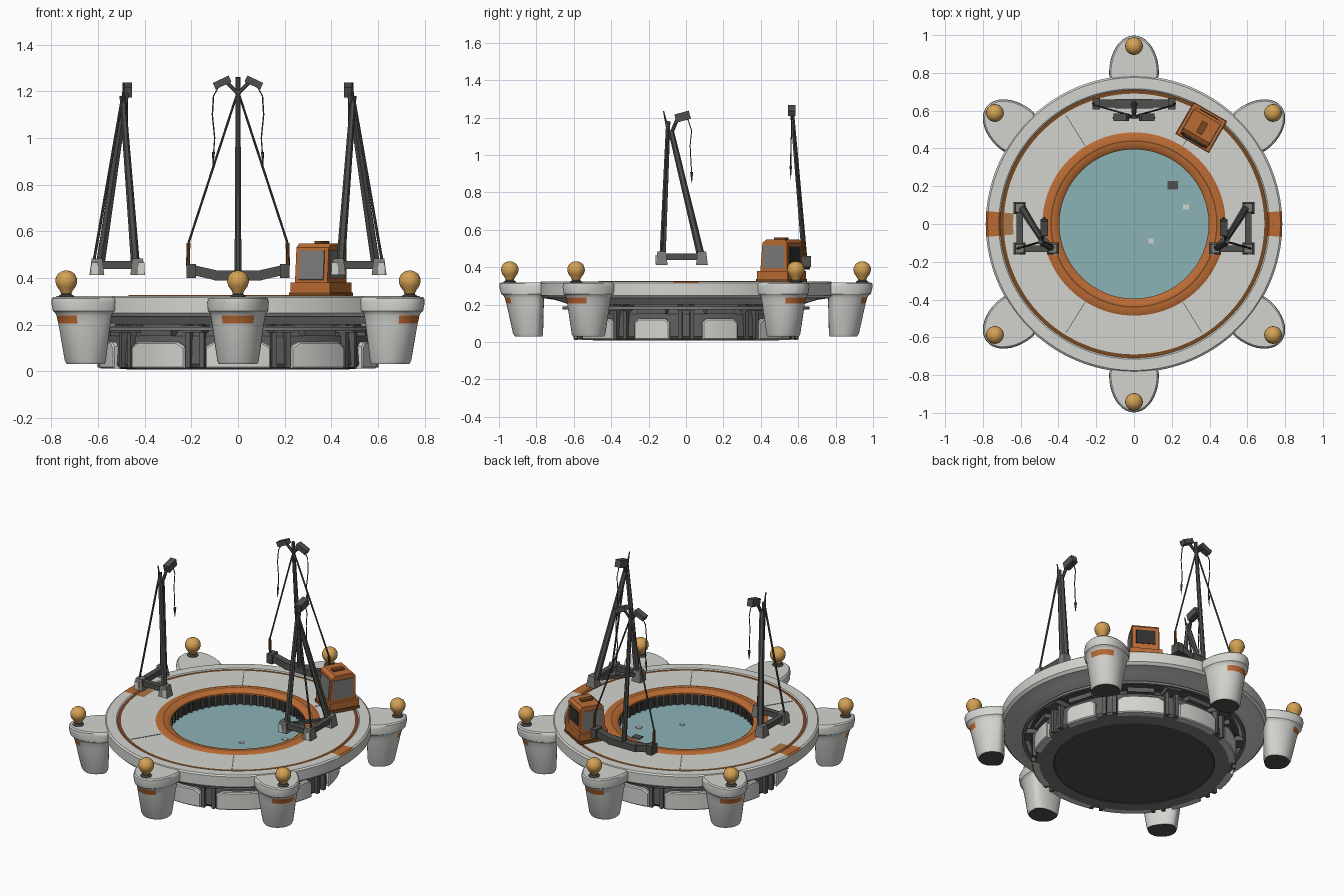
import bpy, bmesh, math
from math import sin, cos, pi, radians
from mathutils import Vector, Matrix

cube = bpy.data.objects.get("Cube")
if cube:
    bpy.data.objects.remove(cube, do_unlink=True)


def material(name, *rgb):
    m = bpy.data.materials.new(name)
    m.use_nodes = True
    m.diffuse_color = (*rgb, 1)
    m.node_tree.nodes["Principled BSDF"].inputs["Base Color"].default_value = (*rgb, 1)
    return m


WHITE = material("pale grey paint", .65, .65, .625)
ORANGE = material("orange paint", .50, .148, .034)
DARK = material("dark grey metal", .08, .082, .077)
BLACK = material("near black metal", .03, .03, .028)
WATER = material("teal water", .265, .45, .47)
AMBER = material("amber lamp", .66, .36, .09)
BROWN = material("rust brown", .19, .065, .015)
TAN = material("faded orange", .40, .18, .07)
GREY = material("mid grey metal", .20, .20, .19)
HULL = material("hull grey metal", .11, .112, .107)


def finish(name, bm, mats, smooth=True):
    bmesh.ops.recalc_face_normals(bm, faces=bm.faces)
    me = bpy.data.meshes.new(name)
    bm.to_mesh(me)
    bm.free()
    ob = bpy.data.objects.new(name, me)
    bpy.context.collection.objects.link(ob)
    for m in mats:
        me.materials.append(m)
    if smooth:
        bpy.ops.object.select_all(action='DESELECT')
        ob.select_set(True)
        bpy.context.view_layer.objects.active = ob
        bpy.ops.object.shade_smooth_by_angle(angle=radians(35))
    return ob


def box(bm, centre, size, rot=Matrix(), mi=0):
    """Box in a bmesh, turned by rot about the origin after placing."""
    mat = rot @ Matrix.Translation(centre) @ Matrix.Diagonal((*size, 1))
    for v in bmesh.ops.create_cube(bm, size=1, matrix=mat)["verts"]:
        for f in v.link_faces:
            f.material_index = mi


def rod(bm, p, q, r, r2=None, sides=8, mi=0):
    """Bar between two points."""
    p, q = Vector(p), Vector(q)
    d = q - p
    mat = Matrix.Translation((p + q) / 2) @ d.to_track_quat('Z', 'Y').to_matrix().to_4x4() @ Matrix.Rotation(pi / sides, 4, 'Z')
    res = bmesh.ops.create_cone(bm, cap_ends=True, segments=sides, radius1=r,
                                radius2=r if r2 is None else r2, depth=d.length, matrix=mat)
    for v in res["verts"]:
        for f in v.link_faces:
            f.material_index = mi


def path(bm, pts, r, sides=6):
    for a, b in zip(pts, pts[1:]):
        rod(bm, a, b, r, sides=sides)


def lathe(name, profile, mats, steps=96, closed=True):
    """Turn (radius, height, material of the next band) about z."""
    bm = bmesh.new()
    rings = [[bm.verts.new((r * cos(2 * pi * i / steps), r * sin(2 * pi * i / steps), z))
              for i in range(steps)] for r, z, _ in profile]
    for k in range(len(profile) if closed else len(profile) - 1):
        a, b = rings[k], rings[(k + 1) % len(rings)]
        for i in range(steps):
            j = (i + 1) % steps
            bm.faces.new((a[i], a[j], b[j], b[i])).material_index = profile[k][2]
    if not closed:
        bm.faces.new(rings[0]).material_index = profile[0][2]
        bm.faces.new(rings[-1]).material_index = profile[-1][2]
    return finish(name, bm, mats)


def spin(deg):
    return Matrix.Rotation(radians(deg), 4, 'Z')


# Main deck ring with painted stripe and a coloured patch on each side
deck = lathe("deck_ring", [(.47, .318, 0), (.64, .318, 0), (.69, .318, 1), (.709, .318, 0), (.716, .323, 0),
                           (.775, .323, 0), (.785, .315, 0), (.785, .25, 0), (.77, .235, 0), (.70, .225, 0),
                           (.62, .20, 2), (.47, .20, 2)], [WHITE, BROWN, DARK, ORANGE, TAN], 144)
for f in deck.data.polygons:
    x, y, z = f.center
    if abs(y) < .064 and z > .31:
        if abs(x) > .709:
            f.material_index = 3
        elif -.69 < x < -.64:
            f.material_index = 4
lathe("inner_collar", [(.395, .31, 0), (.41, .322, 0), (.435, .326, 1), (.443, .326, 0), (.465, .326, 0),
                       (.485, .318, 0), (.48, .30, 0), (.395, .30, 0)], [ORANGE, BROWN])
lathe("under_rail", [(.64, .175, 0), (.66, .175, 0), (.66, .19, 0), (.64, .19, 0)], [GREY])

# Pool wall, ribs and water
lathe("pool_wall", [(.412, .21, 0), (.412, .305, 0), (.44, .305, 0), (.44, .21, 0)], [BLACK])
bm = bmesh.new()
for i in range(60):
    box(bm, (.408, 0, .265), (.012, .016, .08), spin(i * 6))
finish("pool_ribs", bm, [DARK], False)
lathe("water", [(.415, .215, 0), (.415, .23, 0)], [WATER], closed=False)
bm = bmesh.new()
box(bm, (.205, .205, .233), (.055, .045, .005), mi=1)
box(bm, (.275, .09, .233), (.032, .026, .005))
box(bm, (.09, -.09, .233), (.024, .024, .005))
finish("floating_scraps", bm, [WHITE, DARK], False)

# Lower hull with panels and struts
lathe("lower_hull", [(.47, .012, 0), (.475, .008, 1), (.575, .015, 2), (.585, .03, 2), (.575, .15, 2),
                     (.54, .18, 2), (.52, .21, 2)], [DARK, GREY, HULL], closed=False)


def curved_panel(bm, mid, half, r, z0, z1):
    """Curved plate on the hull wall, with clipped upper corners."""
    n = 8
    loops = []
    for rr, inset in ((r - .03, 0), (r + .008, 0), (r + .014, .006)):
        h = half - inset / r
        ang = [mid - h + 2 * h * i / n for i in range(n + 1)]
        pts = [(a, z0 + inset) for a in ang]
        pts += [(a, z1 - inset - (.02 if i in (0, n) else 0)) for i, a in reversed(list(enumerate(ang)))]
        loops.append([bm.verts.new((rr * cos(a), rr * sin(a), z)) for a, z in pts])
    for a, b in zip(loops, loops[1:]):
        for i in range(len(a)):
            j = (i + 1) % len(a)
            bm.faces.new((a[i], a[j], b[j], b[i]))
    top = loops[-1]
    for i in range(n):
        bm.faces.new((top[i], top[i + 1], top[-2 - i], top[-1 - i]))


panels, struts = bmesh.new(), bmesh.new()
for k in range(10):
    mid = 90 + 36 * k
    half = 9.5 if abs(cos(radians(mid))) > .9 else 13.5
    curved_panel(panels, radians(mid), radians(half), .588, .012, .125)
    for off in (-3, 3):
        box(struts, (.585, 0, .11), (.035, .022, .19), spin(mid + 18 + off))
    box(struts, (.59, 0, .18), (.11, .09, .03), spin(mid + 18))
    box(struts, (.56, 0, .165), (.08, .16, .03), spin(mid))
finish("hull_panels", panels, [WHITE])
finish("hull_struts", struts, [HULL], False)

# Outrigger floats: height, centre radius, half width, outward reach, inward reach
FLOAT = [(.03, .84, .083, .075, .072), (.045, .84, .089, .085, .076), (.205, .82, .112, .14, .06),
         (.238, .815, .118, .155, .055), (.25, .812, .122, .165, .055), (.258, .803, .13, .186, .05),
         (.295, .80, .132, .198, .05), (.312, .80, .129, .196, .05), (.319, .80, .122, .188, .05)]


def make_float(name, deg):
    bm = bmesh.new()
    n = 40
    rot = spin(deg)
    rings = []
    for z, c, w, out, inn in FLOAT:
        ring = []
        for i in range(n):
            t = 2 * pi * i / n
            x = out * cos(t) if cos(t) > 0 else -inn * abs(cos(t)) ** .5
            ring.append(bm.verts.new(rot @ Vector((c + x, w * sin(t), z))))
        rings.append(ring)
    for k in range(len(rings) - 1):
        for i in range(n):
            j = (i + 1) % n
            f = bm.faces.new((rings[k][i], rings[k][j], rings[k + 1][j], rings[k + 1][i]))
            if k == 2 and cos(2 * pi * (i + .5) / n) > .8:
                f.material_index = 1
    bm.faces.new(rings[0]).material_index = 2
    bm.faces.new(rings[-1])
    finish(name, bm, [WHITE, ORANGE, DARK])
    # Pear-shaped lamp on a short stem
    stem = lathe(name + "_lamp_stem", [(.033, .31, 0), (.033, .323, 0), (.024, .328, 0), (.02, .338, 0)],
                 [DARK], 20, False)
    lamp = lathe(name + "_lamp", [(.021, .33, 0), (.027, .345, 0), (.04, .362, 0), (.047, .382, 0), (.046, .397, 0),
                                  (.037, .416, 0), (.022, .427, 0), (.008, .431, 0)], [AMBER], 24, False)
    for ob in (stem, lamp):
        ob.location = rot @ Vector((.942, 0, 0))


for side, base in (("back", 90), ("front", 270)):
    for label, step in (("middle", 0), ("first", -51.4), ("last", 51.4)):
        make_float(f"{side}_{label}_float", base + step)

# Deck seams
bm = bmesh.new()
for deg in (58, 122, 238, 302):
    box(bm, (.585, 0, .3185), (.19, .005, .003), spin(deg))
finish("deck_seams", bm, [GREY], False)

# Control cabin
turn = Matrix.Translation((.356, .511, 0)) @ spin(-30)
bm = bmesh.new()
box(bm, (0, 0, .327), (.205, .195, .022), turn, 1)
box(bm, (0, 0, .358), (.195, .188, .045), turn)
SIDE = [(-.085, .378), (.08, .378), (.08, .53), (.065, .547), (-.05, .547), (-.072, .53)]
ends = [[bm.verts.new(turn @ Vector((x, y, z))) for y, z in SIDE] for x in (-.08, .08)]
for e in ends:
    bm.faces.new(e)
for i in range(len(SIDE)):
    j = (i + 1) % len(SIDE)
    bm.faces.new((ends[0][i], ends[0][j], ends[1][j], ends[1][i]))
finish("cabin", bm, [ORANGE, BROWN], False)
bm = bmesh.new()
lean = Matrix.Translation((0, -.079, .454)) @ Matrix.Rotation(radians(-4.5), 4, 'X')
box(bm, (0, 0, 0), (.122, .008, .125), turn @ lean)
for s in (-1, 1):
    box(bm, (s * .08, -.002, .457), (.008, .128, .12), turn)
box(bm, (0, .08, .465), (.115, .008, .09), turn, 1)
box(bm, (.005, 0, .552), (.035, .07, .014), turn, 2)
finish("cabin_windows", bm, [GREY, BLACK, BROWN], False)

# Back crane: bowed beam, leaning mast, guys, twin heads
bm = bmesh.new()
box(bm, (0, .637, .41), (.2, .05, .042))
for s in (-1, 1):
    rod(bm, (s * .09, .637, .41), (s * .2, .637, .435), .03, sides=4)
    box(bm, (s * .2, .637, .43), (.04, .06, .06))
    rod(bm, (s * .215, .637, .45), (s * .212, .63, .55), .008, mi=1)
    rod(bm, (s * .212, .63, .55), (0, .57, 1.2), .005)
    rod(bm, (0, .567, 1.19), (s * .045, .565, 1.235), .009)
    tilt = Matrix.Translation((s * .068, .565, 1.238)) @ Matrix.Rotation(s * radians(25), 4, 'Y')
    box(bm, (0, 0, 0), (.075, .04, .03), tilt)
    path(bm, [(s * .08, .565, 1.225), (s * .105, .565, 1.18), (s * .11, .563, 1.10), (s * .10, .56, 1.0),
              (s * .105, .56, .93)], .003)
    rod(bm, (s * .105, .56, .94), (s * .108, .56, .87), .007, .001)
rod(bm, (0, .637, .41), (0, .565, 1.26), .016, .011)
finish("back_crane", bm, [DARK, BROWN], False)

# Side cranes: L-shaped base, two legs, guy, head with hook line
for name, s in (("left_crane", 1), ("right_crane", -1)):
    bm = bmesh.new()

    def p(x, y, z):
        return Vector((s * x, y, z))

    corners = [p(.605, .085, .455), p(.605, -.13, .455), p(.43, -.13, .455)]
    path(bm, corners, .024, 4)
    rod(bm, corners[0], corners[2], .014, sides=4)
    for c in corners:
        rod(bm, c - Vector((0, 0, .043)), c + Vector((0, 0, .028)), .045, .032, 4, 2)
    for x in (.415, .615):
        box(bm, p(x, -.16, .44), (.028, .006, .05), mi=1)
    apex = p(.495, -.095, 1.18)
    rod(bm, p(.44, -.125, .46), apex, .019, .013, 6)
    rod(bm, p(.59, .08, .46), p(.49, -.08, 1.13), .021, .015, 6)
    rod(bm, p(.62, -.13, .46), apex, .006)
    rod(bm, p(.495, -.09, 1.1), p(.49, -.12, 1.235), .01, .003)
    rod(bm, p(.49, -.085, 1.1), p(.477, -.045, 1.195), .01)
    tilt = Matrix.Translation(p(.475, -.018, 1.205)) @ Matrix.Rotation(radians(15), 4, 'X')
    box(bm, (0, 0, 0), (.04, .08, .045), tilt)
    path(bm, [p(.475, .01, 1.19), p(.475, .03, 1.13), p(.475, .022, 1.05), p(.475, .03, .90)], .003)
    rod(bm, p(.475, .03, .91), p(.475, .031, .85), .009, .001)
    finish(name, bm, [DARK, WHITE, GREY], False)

* * * * *

TASK DETAILS:
Please copy, exactly as written, every line in the listing above from the line with "rod(bm, (s * .09, .637, .41), (s" up to and including the line with "tilt = Matrix.Translation((s".

TASK ANSWER:
    rod(bm, (s * .09, .637, .41), (s * .2, .637, .435), .03, sides=4)
    box(bm, (s * .2, .637, .43), (.04, .06, .06))
    rod(bm, (s * .215, .637, .45), (s * .212, .63, .55), .008, mi=1)
    rod(bm, (s * .212, .63, .55), (0, .57, 1.2), .005)
    rod(bm, (0, .567, 1.19), (s * .045, .565, 1.235), .009)
    tilt = Matrix.Translation((s * .068, .565, 1.238)) @ Matrix.Rotation(s * radians(25), 4, 'Y')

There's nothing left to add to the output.